Estate planning goes beyond simply drawing up a will or preparing a trust. While it is important to plan for death, you should also plan for the possibility of incapacity. For example, what should be done if you are unable to make financial or health care decisions due to an illness such as dementia?
A durable power of attorney and a health care directive are used to plan for incapacity. However, many people do not consider these options before it’s too late for them to do so. In these cases, a court guardianship or conservatorship might be necessary to make decisions on behalf of the incapacitated person.
Helping Families Care For Their Loved Ones
The estate planning and elder law lawyers at Gries Lenhardt Allen, P.L.L.P., offer assistance to people who need to act as a guardian or conservator for the affairs of another person. In many cases, this is a family member, but not always. A guardian or conservator must be appointed by the court. The appointee is responsible for periodically reporting to the court and obtaining approval for major decisions, such as selling a house to pay for medical care.

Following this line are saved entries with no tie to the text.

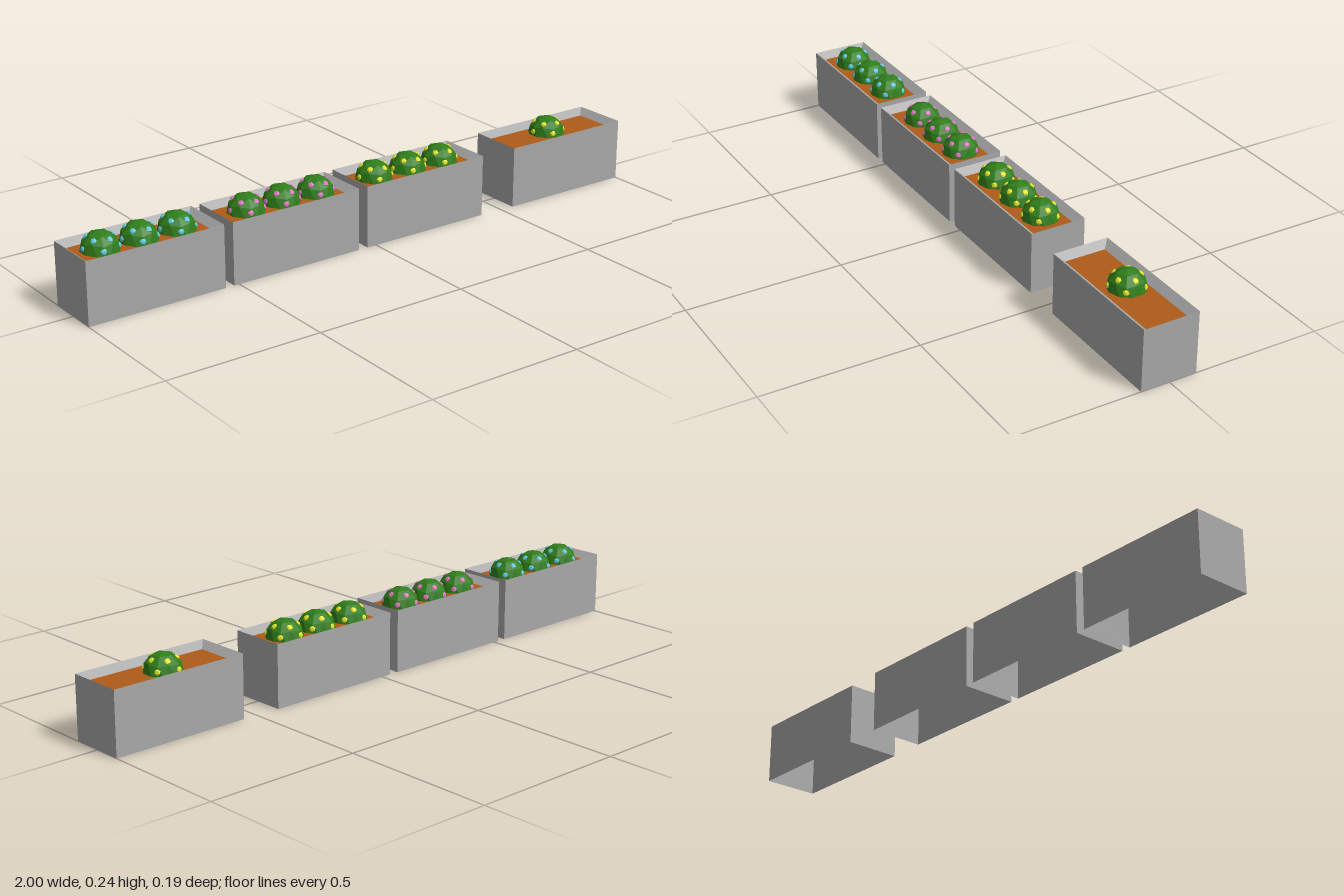
import * as THREE from 'three';

const WIDTH = 0.453, DEPTH = 0.182, HEIGHT = 0.2, INSET = 0.024, SOIL_Y = 0.18;
const BUSH_R = 0.06;

const paint = (color, side = THREE.FrontSide) => new THREE.MeshStandardMaterial({ color, flatShading: true, side });
const wallMat = paint(0xa9a9a9, THREE.DoubleSide);
const soilMat = paint(0xae5c18, THREE.DoubleSide);
const leafMat = paint(0x2f7d1a);

function add(parent, name, geometry, material, x = 0, y = 0, z = 0) {
  const mesh = new THREE.Mesh(geometry, material);
  mesh.name = name;
  mesh.position.set(x, y, z);
  parent.add(mesh);
  return mesh;
}

// Thin shell joining rectangular loops: outer walls, then the slope down to the soil
function shellGeometry() {
  const loop = (w, d, y) => [[-w, y, d], [w, y, d], [w, y, -d], [-w, y, -d]];
  const w = WIDTH / 2, d = DEPTH / 2;
  const loops = [loop(w, d, 0), loop(w, d, HEIGHT), loop(w - INSET, d - INSET, SOIL_Y)];
  const positions = [];
  for (let l = 0; l < loops.length - 1; l++) {
    for (let i = 0; i < 4; i++) {
      const j = (i + 1) % 4;
      const [a, b, c, e] = [loops[l][i], loops[l][j], loops[l + 1][j], loops[l + 1][i]];
      positions.push(...a, ...b, ...c, ...a, ...c, ...e);
    }
  }
  const g = new THREE.BufferGeometry();
  g.setAttribute('position', new THREE.Float32BufferAttribute(positions, 3));
  g.computeVertexNormals();
  return g;
}

const shellGeo = shellGeometry();
const soilGeo = new THREE.PlaneGeometry(WIDTH - 2 * INSET, DEPTH - 2 * INSET).rotateX(-Math.PI / 2);
// Faceted ball turned so that one corner points straight up
const leafGeo = new THREE.IcosahedronGeometry(BUSH_R, 1).rotateZ(Math.atan(2 / (1 + Math.sqrt(5))));
const bloomGeo = new THREE.IcosahedronGeometry(0.01, 0).scale(1, 0.45, 1);

// Bush with two rings of small blooms
function makeBush(bloomMat) {
  const bush = new THREE.Group();
  bush.name = 'bush';
  add(bush, 'leaves', leafGeo, leafMat);
  const up = new THREE.Vector3(0, 1, 0);
  for (const [count, polar, turn] of [[5, 0.78, Math.PI / 2], [5, 1.32, 0.94]]) {
    for (let i = 0; i < count; i++) {
      const dir = new THREE.Vector3().setFromSphericalCoords(1, polar, turn + (i / count) * Math.PI * 2);
      const bloom = add(bush, 'bloom', bloomGeo, bloomMat);
      bloom.position.copy(dir).multiplyScalar(BUSH_R * 0.96);
      bloom.quaternion.setFromUnitVectors(up, dir);
    }
  }
  return bush;
}

function makePlanter(bloomMat, bushXs, bushZ) {
  const planter = new THREE.Group();
  planter.name = 'planter';
  add(planter, 'planterShell', shellGeo, wallMat);
  add(planter, 'soil', soilGeo, soilMat, 0, SOIL_Y, 0);
  for (const x of bushXs) {
    const bush = makeBush(bloomMat);
    bush.position.set(x, 0.179, bushZ);
    planter.add(bush);
  }
  return planter;
}

export function createModel() {
  const model = new THREE.Group();
  model.name = 'planterRow';
  const blue = paint(0x62c8e0), pink = paint(0xdc78c0), yellow = paint(0xe6e628);
  // Centre x, centre z, bloom colour, bush offsets in x, bush z
  const row = [
    [-0.7735, -0.002, blue, [-0.128, -0.002, 0.124], -0.003],
    [-0.291, -0.002, pink, [-0.12, 0.006, 0.13], -0.003],
    [0.194, -0.002, yellow, [-0.133, -0.003, 0.123], -0.003],
    [0.7735, 0.002, yellow, [-0.003], -0.009],
  ];
  for (const [x, z, mat, bushXs, bushZ] of row) {
    const planter = makePlanter(mat, bushXs, bushZ);
    planter.position.set(x, 0, z);
    model.add(planter);
  }
  return model;
}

Minnesota families can turn to our experienced attorneys when a guardianship or conservatorship becomes necessary. We will assist you with the paperwork and advise you throughout the process so that you can perform your duties with confidence.